Microgrids are not new. Hospitals, universities, government buildings and military bases have relied on backup generators and central heat and power (CHP) systems for years. But the emergence of renewable energy, especially solar PV, and a heightened need for more reliable and resilient electricity supply has in the last few years catapulted microgrids into the limelight.
Justin Rathke, president of Vergent Power Solutions and moderator of the Wednesday afternoon session titled “Distributed Energy in Microgrids – How Onsite Power Systems can be Integrated for Enhanced Resiliency,’’ said he counted at least five POWER-GEN International sessions that were related to microgrids—a topic that has seen little coverage at the event up until now.
Ann Hampson of ICF International, one of four speakers in the session, has done extensive research on microgrids and distributed energy resources. She explained the traits of a microgrid, which include:
- Distributed energy resources with the ability to island (disconnect completely) from the grid
- Operations maintained through an active management system
- Self-sustaining electricity source during grid/utility outage
Traditional microgrids were built to benefit the owner, but others can benefit from microgrids too, Hampson said.
Microgrids provide end users with resilient operations and reduced energy costs. They can allow utilities to defer their transmission and distribution investments and offer ancillary services. Additionally, they also can be valuable to society, by offering increased grid reliability and emissions reduction, she said.
“Natural gas CHP is an ideal anchor for microgrids,” Hampson said. “It compliments intermittent renewable energy.”
CHP leads all technologies in microgrid deployments by capacity. Currently, more than 4,400 installations, with locations in every state, make up 82 GW of CHP capacity in the U.S. In addition, 1,100 MW of microgrid capacity is installed in the U.S. and 50 percent of that capacity includes CHP, she said.
Microgrids and the 3Rs
Many things began to change after the September 11, 2001 terrorist attacks, including the idea that the U.S. electric power grid needed to be more secure. It was after Hurricane Katrina and superstorm Sandy that grid resiliency began to become a top priority. The need for a secure and resilient electricity supply has been a big driver of microgrid development, John Carroll, vice president of business development at Intelligent Power & Energy Research Corp., told the audience during his presentation.
“Economic optimization is a primary consideration,” he said, “but, the 3Rs—reliability, resiliency and redundancy–are critical.”
As DER integration into the grid causes uncertainty and increases grid operation complexity, microgrids can help grids adapt and become more flexible, Carroll said.
He also said as more generation sources and loads are added to microgrids, microgrid controllers become more and more important.
Like Carroll, Drew Gravitt, national account manager with Schneider Electric, also spoke about the importance of microgrid controllers.

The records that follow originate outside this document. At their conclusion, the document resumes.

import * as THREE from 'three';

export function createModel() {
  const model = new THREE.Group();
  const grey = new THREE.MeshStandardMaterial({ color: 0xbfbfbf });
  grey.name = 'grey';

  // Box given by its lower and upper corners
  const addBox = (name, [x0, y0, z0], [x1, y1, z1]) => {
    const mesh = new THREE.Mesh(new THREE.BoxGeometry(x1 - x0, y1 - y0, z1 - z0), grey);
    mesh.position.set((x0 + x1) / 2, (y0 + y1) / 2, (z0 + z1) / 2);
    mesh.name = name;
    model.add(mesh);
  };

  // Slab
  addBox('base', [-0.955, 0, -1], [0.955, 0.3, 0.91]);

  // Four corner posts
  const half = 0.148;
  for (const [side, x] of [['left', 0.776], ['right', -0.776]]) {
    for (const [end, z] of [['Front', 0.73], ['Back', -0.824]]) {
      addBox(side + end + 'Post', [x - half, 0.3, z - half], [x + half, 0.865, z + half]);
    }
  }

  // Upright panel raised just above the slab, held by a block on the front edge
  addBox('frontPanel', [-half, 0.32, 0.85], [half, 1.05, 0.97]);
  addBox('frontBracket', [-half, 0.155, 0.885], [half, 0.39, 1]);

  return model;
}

In addition, he talked about the major trends in the “new energy world.” Decarbonization, digitization and decentralization are and will continue to be key drivers, he said.
Microgrids will be a big part of the energy future because they provide reliable energy, increase grid efficiency and optimization and are a source of “green” energy, Gravitt said.
Microgrid Case Study
Terry Mohn, executive consultant with OATI, a provider of utility software solutions used for trading, moving and delivering energy, was the only presenter in the session to talk about a specific installation.
OATI owns and operates two data centers in the Minneapolis area that contain data from nearly all electricity wholesale to retail transactions completed in the U.S. The reliability requirement for electricity running these data centers must be “six 9s,” Mohn said.
The company has always had backup power at both sites, but decided that it wanted to improve its reliability and resiliency. Management decided to build a microgrid.
“We wanted to optimize the use of our generation assets….and build a bridge between the private facility owners and the utilities,” Mohn said.
Along with the microgrid, OATI is building a new building and campus. The microgrid will have several sources of generation, including roof-mounted solar panels and wind turbines, solar panels installed over a pond, a Capstone C600 CHP microturbine, battery storage and diesel generators that will be used for cold starts.
The microgrid will have 1 MW of capacity. The initial load is expected to be 600 to 700 kW and the extra capacity will be used as the facility is expanded, Mohn said.
All the speakers believe microgrids have an important role in the future of electricity generation and delivery and that they will continue to be built.
When asked what’s next for microgrids, Gravitt said he believes battery storage, which will allow more flexibility, will be the next big phase of microgrid development.